It came after the arrest of a 14-year-old British boy in the UK over an alleged terror plot at a World War I centenary event in Australia.
The 18-year-old man who was being held on a Preventative Detention order without charge was released last night but promptly re-arrested, according to media reports, state police and Australian Federal Police who confirmed the arrest. He is due to appear before Melbourne Magistrates Court today.
The accused from the suburb of Hampton Park was charged with conspiracy to commit acts done in preparation for, or planning terrorist acts, police said.
On Saturday, Over 200 police officials carried out anti- terror raids across Melbourne and arrested five teenagers over an alleged plan to attack Anzac Day parade ceremonies. Though police arrested five men, only three were charged as two had been released without charge.
Sevdet Besim, 18, was charged with conspiring to commit a terrorist act and had appeared in the Melbourne Magistrates Court.
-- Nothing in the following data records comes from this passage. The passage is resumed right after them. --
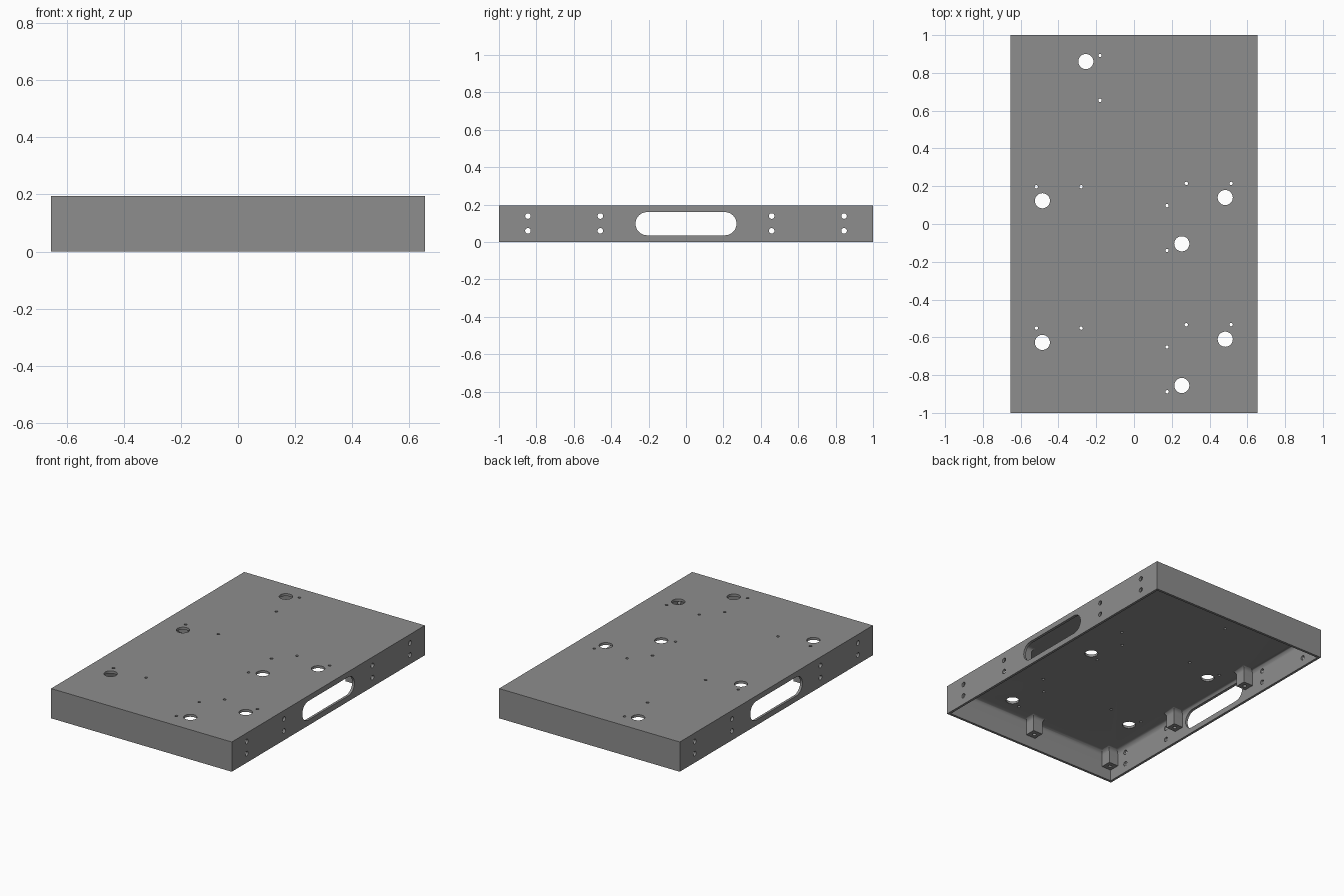
import bpy, bmesh, math
from mathutils import Matrix

if "Cube" in bpy.data.objects:
    bpy.data.objects.remove(bpy.data.objects["Cube"])

HX, HY, H = 0.655, 1.0, 0.195      # half width, half length, height
WALL, FILLET = 0.016, 0.03

grey = bpy.data.materials.new("metal grey")
grey.diffuse_color = (0.27, 0.27, 0.27, 1)
grey.use_nodes = True
grey.node_tree.nodes["Principled BSDF"].inputs["Base Color"].default_value = grey.diffuse_color


def make(name, bm):
    bmesh.ops.recalc_face_normals(bm, faces=bm.faces)
    me = bpy.data.meshes.new(name)
    bm.to_mesh(me)
    bm.free()
    me.materials.append(grey)
    ob = bpy.data.objects.new(name, me)
    bpy.context.collection.objects.link(ob)
    return ob


def box(bm, x, y, z0, z1):
    m = Matrix.Translation((0, 0, (z0 + z1) / 2)) @ Matrix.Diagonal((2 * x, 2 * y, z1 - z0, 1))
    return bmesh.ops.create_cube(bm, size=1, matrix=m)["verts"]


def drill(bm, r, length, matrix, seg):
    bmesh.ops.create_cone(bm, cap_ends=True, segments=seg, radius1=r, radius2=r,
                          depth=length, matrix=matrix)


def cut(target, cutter):
    mod = target.modifiers.new("cut", "BOOLEAN")
    mod.operation, mod.solver, mod.object = "DIFFERENCE", "EXACT", cutter
    bpy.context.view_layer.objects.active = target
    bpy.ops.object.modifier_apply(modifier=mod.name)
    bpy.data.objects.remove(cutter)


def smooth(ob):
    bpy.ops.object.select_all(action="DESELECT")
    ob.select_set(True)
    bpy.context.view_layer.objects.active = ob
    bpy.ops.object.shade_smooth_by_angle(angle=math.radians(32))


# Tray shell: open underneath, rounded inside where walls meet the top
bm = bmesh.new()
box(bm, HX, HY, 0, H)
shell = make("shell", bm)
bm = bmesh.new()
box(bm, HX - WALL, HY - WALL, -0.1, H - WALL)
top_edges = [e for e in bm.edges if all(v.co.z > 0.1 for v in e.verts)]
bmesh.ops.bevel(bm, geom=top_edges, offset=FILLET, segments=6, profile=0.5, affect="EDGES")
cut(shell, make("cavity", bm))

# Round openings and screw holes in the top
big = [(-0.255, 0.86), (-0.485, 0.123), (0.483, 0.14), (0.253, -0.105),
       (-0.485, -0.627), (0.483, -0.61), (0.253, -0.855)]
small = [(-0.18, 0.892), (-0.18, 0.655)]
for d in (0, -0.748):
    small += [(x, y + d) for x, y in ((-0.517, 0.197), (-0.28, 0.197), (0.277, 0.215),
                                      (0.514, 0.215), (0.175, 0.097), (0.175, -0.14))]
bm = bmesh.new()
for pts, r, seg in ((big, 0.04, 40), (small, 0.009, 16)):
    for x, y in pts:
        drill(bm, r, 0.12, Matrix.Translation((x, y, H)), seg)
cut(shell, make("top_holes", bm))

# Screw holes through both long walls
bm = bmesh.new()
turn = Matrix.Rotation(math.pi / 2, 4, "Y")
for y in (-0.845, -0.458, 0.458, 0.845):
    for z in (0.06, 0.139):
        drill(bm, 0.015, 2, Matrix.Translation((0, y, z)) @ turn, 20)
cut(shell, make("side_holes", bm))

# Long rounded handle slot through both long walls
bm = bmesh.new()
r, mid, n = 0.062, 0.098, 20
ring = []
for side in (1, -1):
    for i in range(n + 1):
        a = math.pi * i / n - math.pi / 2
        ring.append((side * (0.27 - r + r * math.cos(a)), mid + side * r * math.sin(a)))
face = bm.faces.new([bm.verts.new((-1, y, z)) for y, z in ring])
ext = bmesh.ops.extrude_face_region(bm, geom=[face])["geom"]
bmesh.ops.translate(bm, vec=(2, 0, 0), verts=[v for v in ext if isinstance(v, bmesh.types.BMVert)])
cut(shell, make("slot", bm))
smooth(shell)


# Square screw posts hanging from the top, flared where they meet it
def post(name, cx, cy):
    bm = bmesh.new()
    half, z0, z1 = 0.035, 0.075, H - WALL + 0.003
    levels = [(half, z0)]
    for i in range(7):
        a = math.pi / 2 * i / 6
        levels.append((half + FILLET * (1 - math.cos(a)), z1 - FILLET * (1 - math.sin(a))))
    rings = []
    for s, z in levels:
        ring = []
        for sx, sy in ((-1, -1), (1, -1), (1, 1), (-1, 1)):
            x = max(-HX + 0.006, min(HX - 0.006, cx + sx * s))
            y = max(-HY + 0.006, min(HY - 0.006, cy + sy * s))
            ring.append(bm.verts.new((x, y, z)))
        rings.append(ring)
    for a, b in zip(rings, rings[1:]):
        for i in range(4):
            j = (i + 1) % 4
            bm.faces.new((a[i], a[j], b[j], b[i]))
    bm.faces.new(rings[0])
    bm.faces.new(rings[-1])
    ob = make(name, bm)
    hole = bmesh.new()
    drill(hole, 0.012, 0.16, Matrix.Translation((cx, cy, z0)), 16)
    cut(ob, make("post_hole", hole))
    smooth(ob)


px, py = HX - WALL - 0.034, HY - WALL - 0.034
for sx in (-1, 1):
    for k, y in enumerate((-py, -0.333, 0.333, py)):
        post(f"side_post_{'left' if sx < 0 else 'right'}_{k + 1}", sx * px, y)
post("front_post", 0, -py)
post("back_post", 0, py)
He was remanded in custody to reappear on Friday, police said.
Narre Warren, 18, was also charged on summons with weapons offences. He is due to appear in court at a later date. Another teenager was charged along with them. The two other men, aged 18 and 19, were released pending further inquiries, police said.
Police have alleged that the two 18-year-olds charged were planning an IS-inspired attack at a Melbourne Anzac Day event targeting police officers. The plot reportedly involved running a police officer over and then killing him with a knife, according to an ABC program.
The arrested teenagers are said to have closer links with a senior Australian jihadist Neil Prakash, 23, who is said to be of Fijian-Indian and Cambodian background, police said.
Prakash, said to be a convert, travelled to Syria in early 2013 where he was known as Abu Khalid al-Cambodi. He is now the chief recruiter of Australians for IS, taking over after the death of Mohammed Ali Baryalei last year. Authorities believe Prakash was crucial to the Anzac Day plot.